--- START ---

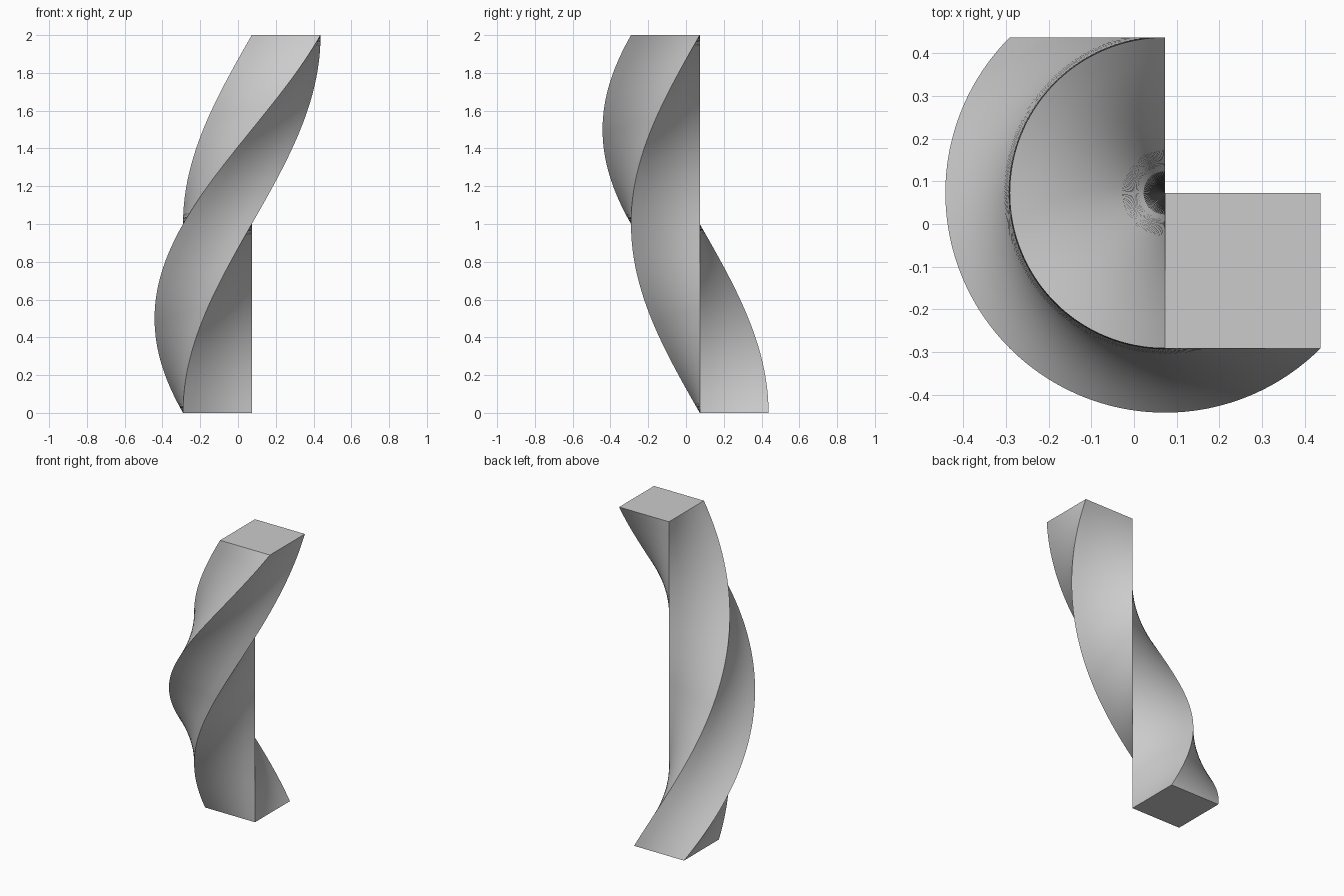
import bpy
import bmesh
import math
from mathutils import Matrix, Vector

cube = bpy.data.objects.get("Cube")
if cube:
    bpy.data.objects.remove(cube, do_unlink=True)

SIDE = 0.364      # width of the square section
AXIS = 0.073      # x and y of the twist axis
HEIGHT = 2.0
STEPS = 96        # rings along the height
CUTS = 6          # segments along each side of the square

# Plain grey material
grey = bpy.data.materials.new("plain_grey")
grey.use_nodes = True
colour = (0.6, 0.6, 0.6, 1.0)
grey.diffuse_color = colour
grey.node_tree.nodes["Principled BSDF"].inputs["Base Color"].default_value = colour

# Square section with one corner on the twist axis
corners = [Vector(c) * SIDE for c in ((0, 0, 0), (0, 1, 0), (-1, 1, 0), (-1, 0, 0))]
section = [a.lerp(b, k / CUTS)
           for a, b in zip(corners, corners[1:] + corners[:1])
           for k in range(CUTS)]

# Sweep the section up the axis through half a turn
bm = bmesh.new()
rings = []
for i in range(STEPS + 1):
    t = i / STEPS
    place = Matrix.Translation((AXIS, AXIS, HEIGHT * t)) @ Matrix.Rotation(math.pi * t, 4, 'Z')
    rings.append([bm.verts.new(place @ p) for p in section])

n = len(section)
for low, high in zip(rings, rings[1:]):
    for j in range(n):
        k = (j + 1) % n
        bm.faces.new((low[j], low[k], high[k], high[j]))

# Flat end caps
bm.faces.new(rings[0])
bm.faces.new(rings[-1])
bmesh.ops.recalc_face_normals(bm, faces=bm.faces)

mesh = bpy.data.meshes.new("twisted_column")
bm.to_mesh(mesh)
bm.free()
mesh.materials.append(grey)
column = bpy.data.objects.new("twisted_column", mesh)
bpy.context.collection.objects.link(column)

# Smooth walls, crisp corners
mesh.shade_smooth()
mesh.set_sharp_from_angle(angle=math.radians(30))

--- END ---

** Problem to solve **
Write out all the entries word for word, but drop the pictures.

** Answer for this exercise **
import bpy
import bmesh
import math
from mathutils import Matrix, Vector

cube = bpy.data.objects.get("Cube")
if cube:
    bpy.data.objects.remove(cube, do_unlink=True)

SIDE = 0.364      # width of the square section
AXIS = 0.073      # x and y of the twist axis
HEIGHT = 2.0
STEPS = 96        # rings along the height
CUTS = 6          # segments along each side of the square

# Plain grey material
grey = bpy.data.materials.new("plain_grey")
grey.use_nodes = True
colour = (0.6, 0.6, 0.6, 1.0)
grey.diffuse_color = colour
grey.node_tree.nodes["Principled BSDF"].inputs["Base Color"].default_value = colour

# Square section with one corner on the twist axis
corners = [Vector(c) * SIDE for c in ((0, 0, 0), (0, 1, 0), (-1, 1, 0), (-1, 0, 0))]
section = [a.lerp(b, k / CUTS)
           for a, b in zip(corners, corners[1:] + corners[:1])
           for k in range(CUTS)]

# Sweep the section up the axis through half a turn
bm = bmesh.new()
rings = []
for i in range(STEPS + 1):
    t = i / STEPS
    place = Matrix.Translation((AXIS, AXIS, HEIGHT * t)) @ Matrix.Rotation(math.pi * t, 4, 'Z')
    rings.append([bm.verts.new(place @ p) for p in section])

n = len(section)
for low, high in zip(rings, rings[1:]):
    for j in range(n):
        k = (j + 1) % n
        bm.faces.new((low[j], low[k], high[k], high[j]))

# Flat end caps
bm.faces.new(rings[0])
bm.faces.new(rings[-1])
bmesh.ops.recalc_face_normals(bm, faces=bm.faces)

mesh = bpy.data.meshes.new("twisted_column")
bm.to_mesh(mesh)
bm.free()
mesh.materials.append(grey)
column = bpy.data.objects.new("twisted_column", mesh)
bpy.context.collection.objects.link(column)

# Smooth walls, crisp corners
mesh.shade_smooth()
mesh.set_sharp_from_angle(angle=math.radians(30))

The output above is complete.